Ana Sanchez, a 15-year-old from Brownsville, Texas, should be going to school and hanging out with friends. Her main concern, though, is how to get enough money to buy food and diapers for her baby son.
“I don’t have work, I had to leave school and sometimes I don’t have money to buy diapers,” said Sanchez.
Like many other Hispanic teenage mothers, she does not have a husband to help support her child. And, she has seen her story played out before - in the lives of her Mexican-born mother, Maria, and her two older sisters.
As the U.S. population passed 300 million this week, some demographers noted that Hispanics account for about half of the current population growth. Many of the Hispanic women who gave birth were teenagers.
About 51 percent of Hispanic girls have babies before turning 20 in the United States, compared with 34 percent of girls nationally, according to the National Campaign to Prevent Teen Pregnancy.
“In the Latino community we have not made as much progress as we have in other oppressed communities”, said Michael McGee, vice president for education at the Planned Parenthood Federation of America.
Emily Rios says she “can’t even count” how many girls became mothers at her high school in El Monte outside Los Angeles, where 72 percent of the population is Hispanic.
Rios was the lead actress in the award-winning movie “Quinceanera,” which follows a 14-year-old from a Mexican family living in Los Angeles who finds herself pregnant before her much-awaited “quinceanera,” or 15th birthday party.
“Maybe they just think it’s the life that they are supposed to live,” she told Reuters in an interview.
With many girls growing up in immigrant families from countries where women are encouraged to have children young, the cultural pressures are strong.
“Most Latino mothers had their children at an early age. So they think: ‘If it was OK for them, why can’t it be for me?’” said Neusa Gaytan, program director for the Chicago-based community group Latin Women in Action.
Most of them are Roman Catholic and less likely to use contraception or contemplate abortion, and lack sex education programs in schools with large Hispanic student populations.
Many teens grew up caring for younger siblings and are eager to have a family young, as their mothers did.
While nationwide teen birth and pregnancy rates have fallen in the United States in recent years, the reduction in teenage births has been slower among Hispanics, the country’s fastest growing minority with more than 42 million people.

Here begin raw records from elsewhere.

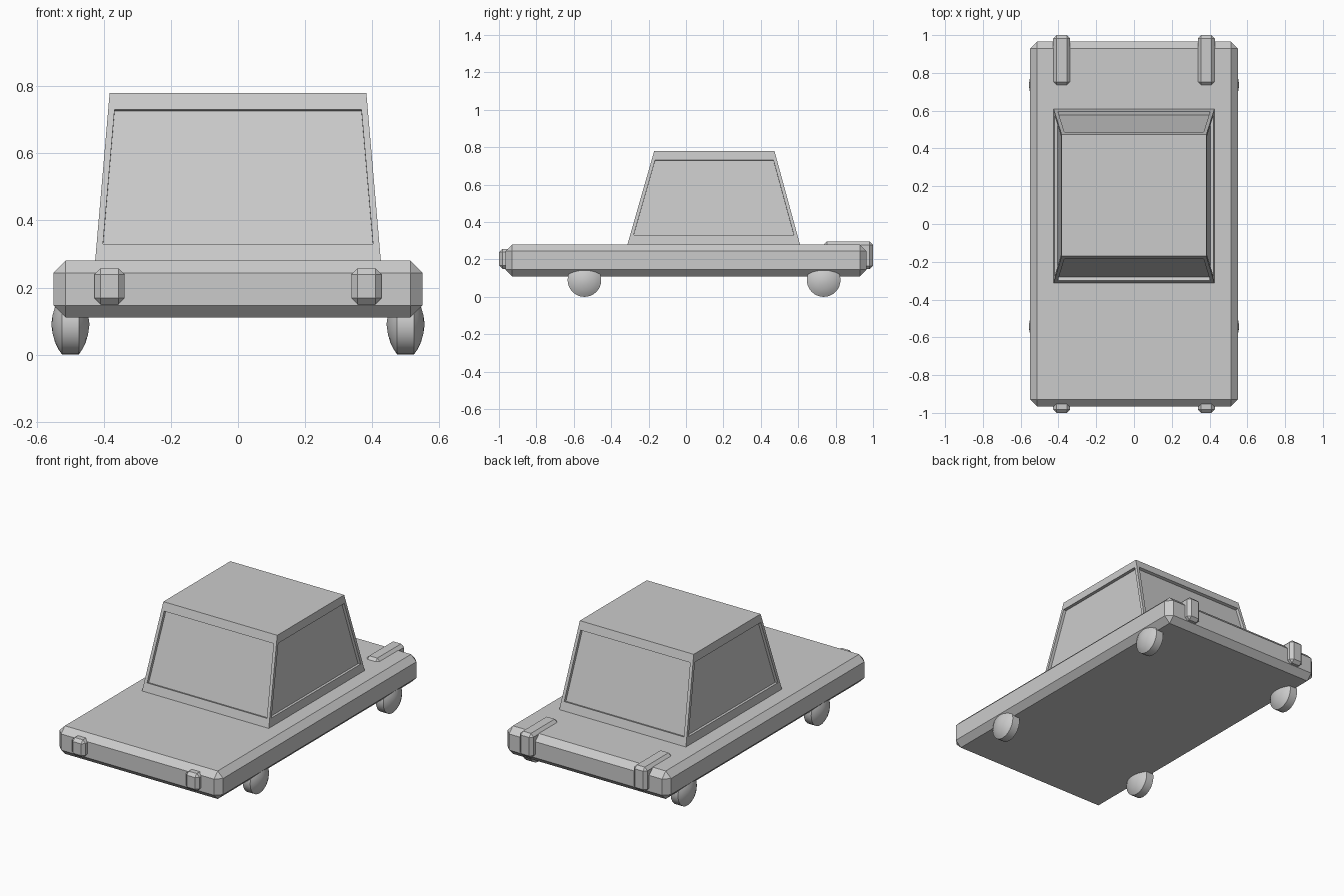
import bpy, bmesh
from math import cos, sin, pi
from mathutils import Vector

if "Cube" in bpy.data.objects:
    bpy.data.objects.remove(bpy.data.objects["Cube"])


def finish(name, bm, smooth=False):
    bmesh.ops.remove_doubles(bm, verts=bm.verts, dist=1e-5)
    bmesh.ops.recalc_face_normals(bm, faces=bm.faces)
    me = bpy.data.meshes.new(name)
    bm.to_mesh(me)
    bm.free()
    ob = bpy.data.objects.new(name, me)
    bpy.context.collection.objects.link(ob)
    if smooth:
        bpy.ops.object.select_all(action='DESELECT')
        ob.select_set(True)
        bpy.context.view_layer.objects.active = ob
        bpy.ops.object.shade_smooth_by_angle(angle=0.5)
    return ob


def bevel_box(name, lo, hi, bevel):
    bm = bmesh.new()
    bmesh.ops.create_cube(bm, size=1)
    lo, hi = Vector(lo), Vector(hi)
    for v in bm.verts:
        v.co = Vector([lo[i] + (v.co[i] + 0.5) * (hi[i] - lo[i]) for i in range(3)])
    bmesh.ops.bevel(bm, geom=bm.edges[:], offset=bevel, segments=1, affect='EDGES')
    return finish(name, bm)


# Chamfered slab body
bevel_box("body", (-0.55, -0.965, 0.11), (0.55, 0.965, 0.28), 0.036)


# Tapered cabin with a recessed window in each of its four sides
def ring(x, y0, y1, z):
    return [Vector(p) for p in ((-x, y0, z), (x, y0, z), (x, y1, z), (-x, y1, z))]


low, top = ring(0.427, -0.316, 0.612, 0.27), ring(0.383, -0.17, 0.473, 0.78)
bm = bmesh.new()


def face(points):
    bm.faces.new([bm.verts.new(p) for p in points])


face(low)
face(top)
z0, z1, margin, depth = 0.33, 0.731, 0.019, 0.018
for i in range(4):
    j = (i + 1) % 4
    outer = [low[i], low[j], top[j], top[i]]
    along = (low[j] - low[i]).normalized()
    normal = along.cross(top[i] - low[i]).normalized()

    def edge_point(k, z, side):
        t = (z - 0.27) / 0.51
        return low[k].lerp(top[k], t) + along * margin * side

    inner = [edge_point(i, z0, 1), edge_point(j, z0, -1),
             edge_point(j, z1, -1), edge_point(i, z1, 1)]
    deep = [p - normal * depth for p in inner]
    for a in range(4):
        b = (a + 1) % 4
        face([outer[a], outer[b], inner[b], inner[a]])
        face([inner[a], inner[b], deep[b], deep[a]])
    face(deep)
finish("cabin", bm)

# Domed wheels: lens-shaped profile spun around the axle
half = [(0.025, 0.09), (0.036, 0.074), (0.046, 0.053), (0.053, 0.028), (0.057, 0.0)]
profile = [(-x, r) for x, r in reversed(half)] + half
SIDES = 32


def wheel(name, cx, cy):
    bm = bmesh.new()
    verts = [bm.verts.new((cx + x, cy, 0.09 + r)) for x, r in profile]
    edges = [bm.edges.new(pair) for pair in zip(verts, verts[1:])]
    bmesh.ops.spin(bm, geom=verts + edges, cent=(cx, cy, 0.09), axis=(1, 0, 0),
                   angle=2 * pi, steps=SIDES, use_duplicate=False)
    bmesh.ops.remove_doubles(bm, verts=bm.verts, dist=1e-5)
    bmesh.ops.dissolve_degenerate(bm, edges=bm.edges, dist=1e-6)
    finish(name, bm, True)


for side, s in (("left", -1), ("right", 1)):
    wheel("front_wheel_" + side, 0.5 * s, -0.543)
    wheel("rear_wheel_" + side, 0.5 * s, 0.736)
    # Headlights and wrap-over tail lights
    x = 0.383 * s
    bevel_box("headlight_" + side, (x - 0.045, -1.0, 0.15), (x + 0.045, -0.9, 0.257), 0.018)
    bevel_box("tail_light_" + side, (x - 0.045, 0.735, 0.148), (x + 0.045, 1.0, 0.296), 0.018)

Hispanic teens had 83 babies per 1,000 women aged 15 to 19 in 2004, compared to 63 for non-Hispanic African-Americans and 27 for non-Hispanic whites, the National Center for Health Statistics said in a study released at the end of last month.

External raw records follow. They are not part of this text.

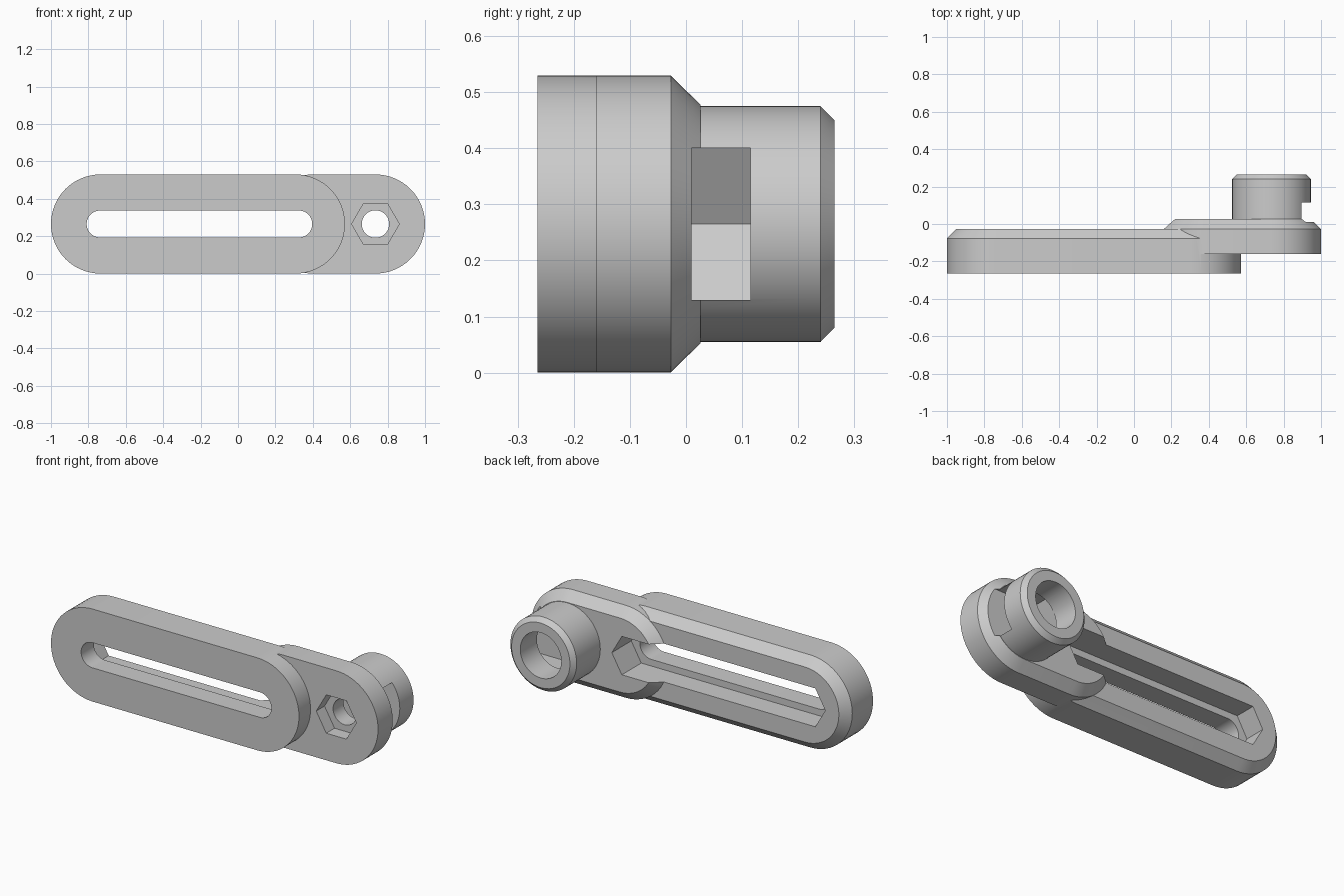
import bpy, bmesh
from math import cos, sin, radians

cube = bpy.data.objects.get("Cube")
if cube:
    bpy.data.objects.remove(cube, do_unlink=True)

MID = 0.265       # height of the centre line, also the outer radius
PIVOT = 0.735     # x of the boss axis

grey = bpy.data.materials.new("light_grey")
grey.use_nodes = True
colour = (0.6, 0.6, 0.6, 1)
grey.diffuse_color = colour
grey.node_tree.nodes["Principled BSDF"].inputs["Base Color"].default_value = colour


def slot_prism(name, x1, x2, rings, hexagonal=False):
    """Loft of long rounded (or hexagon ended) outlines; rings are (y, radius)."""
    half, steps = (60, 2) if hexagonal else (90, 32)
    bm = bmesh.new()
    loops = []
    for y, r in rings:
        loop = []
        for cx, start in ((x2, -half), (x1, 180 - half)):
            for i in range(steps + 1):
                a = radians(start + 2 * half * i / steps)
                loop.append(bm.verts.new((cx + r * cos(a), y, MID + r * sin(a))))
        loops.append(loop)
    count = len(loops[0])
    for a, b in zip(loops, loops[1:]):
        for i in range(count):
            j = (i + 1) % count
            bm.faces.new((a[i], a[j], b[j], b[i]))
    bm.faces.new(loops[0])
    bm.faces.new(loops[-1])
    bmesh.ops.remove_doubles(bm, verts=bm.verts, dist=1e-5)
    bmesh.ops.recalc_face_normals(bm, faces=bm.faces)
    mesh = bpy.data.meshes.new(name)
    bm.to_mesh(mesh)
    bm.free()
    mesh.materials.append(grey)
    obj = bpy.data.objects.new(name, mesh)
    bpy.context.collection.objects.link(obj)
    return obj


def combine(body, tool, operation):
    mod = body.modifiers.new(tool.name, "BOOLEAN")
    mod.operation, mod.object, mod.solver = operation, tool, "EXACT"
    bpy.context.view_layer.objects.active = body
    bpy.ops.object.modifier_apply(modifier=mod.name)
    bpy.data.objects.remove(tool, do_unlink=True)


# Slotted bar, offset arm and round boss, joined into one solid
body = slot_prism("slotted_bracket", -0.735, 0.307,
                  [(-0.265, 0.265), (-0.077, 0.265), (-0.027, 0.215)])
arm = slot_prism("offset_arm", 0.4, PIVOT,
                 [(-0.16, 0.2648), (-0.027, 0.2648), (0.026, 0.212)])
boss = slot_prism("boss", PIVOT, PIVOT,
                  [(-0.05, 0.21), (0.24, 0.21), (0.265, 0.185)])
for part in (arm, boss):
    combine(body, part, "UNION")

# Openings: name, x range, rings, hexagonal
openings = [
    ("long_slot", -0.737, 0.325, [(-0.4, 0.072), (0.2, 0.072)], False),
    ("nut_track", -0.737, 0.325, [(-0.15, 0.127), (0.2, 0.127)], True),
    ("bolt_hole", PIVOT, PIVOT, [(-0.4, 0.073), (0.06, 0.073)], False),
    ("front_nut_pocket", PIVOT, PIVOT, [(-0.3, 0.127), (-0.085, 0.127)], True),
    ("side_nut_pocket", PIVOT, 1.3, [(0.01, 0.156), (0.115, 0.156)], True),
    ("boss_bore", PIVOT, PIVOT, [(0.06, 0.13), (0.4, 0.13)], False),
]
for name, x1, x2, rings, hexagonal in openings:
    combine(body, slot_prism(name, x1, x2, rings, hexagonal), "DIFFERENCE")

# Smooth round walls, sharp edges
bpy.ops.object.select_all(action="DESELECT")
body.select_set(True)
bpy.context.view_layer.objects.active = body
bpy.ops.object.shade_smooth_by_angle(angle=radians(25))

Gaytan said parents need to have frank talks with their children about practicing safe sex and the risks of becoming teen parents.
Adilene Araujo, a 16-year-old Mexican student who lives near Palm Springs, California, and is expecting her first baby, agreed.
She said she thinks many Latino parents don’t want to talk about sex to their kids because they generally think it’s “too early”.
“They think their kids are too young, when they are (already) sexually active,” she said.
Rios hopes other Hispanic teens will watch will learn from “Quinceanera,” which is released on DVD in January, what they didn’t learn at home and in school.
But they are unlikely to have seen it in theaters, unless they went with their parents. Its subject ensured an “R” or “Restricted” rating for people under 17.
Revision date: June 21, 2011
Last revised: by Janet A. Staessen, MD, PhD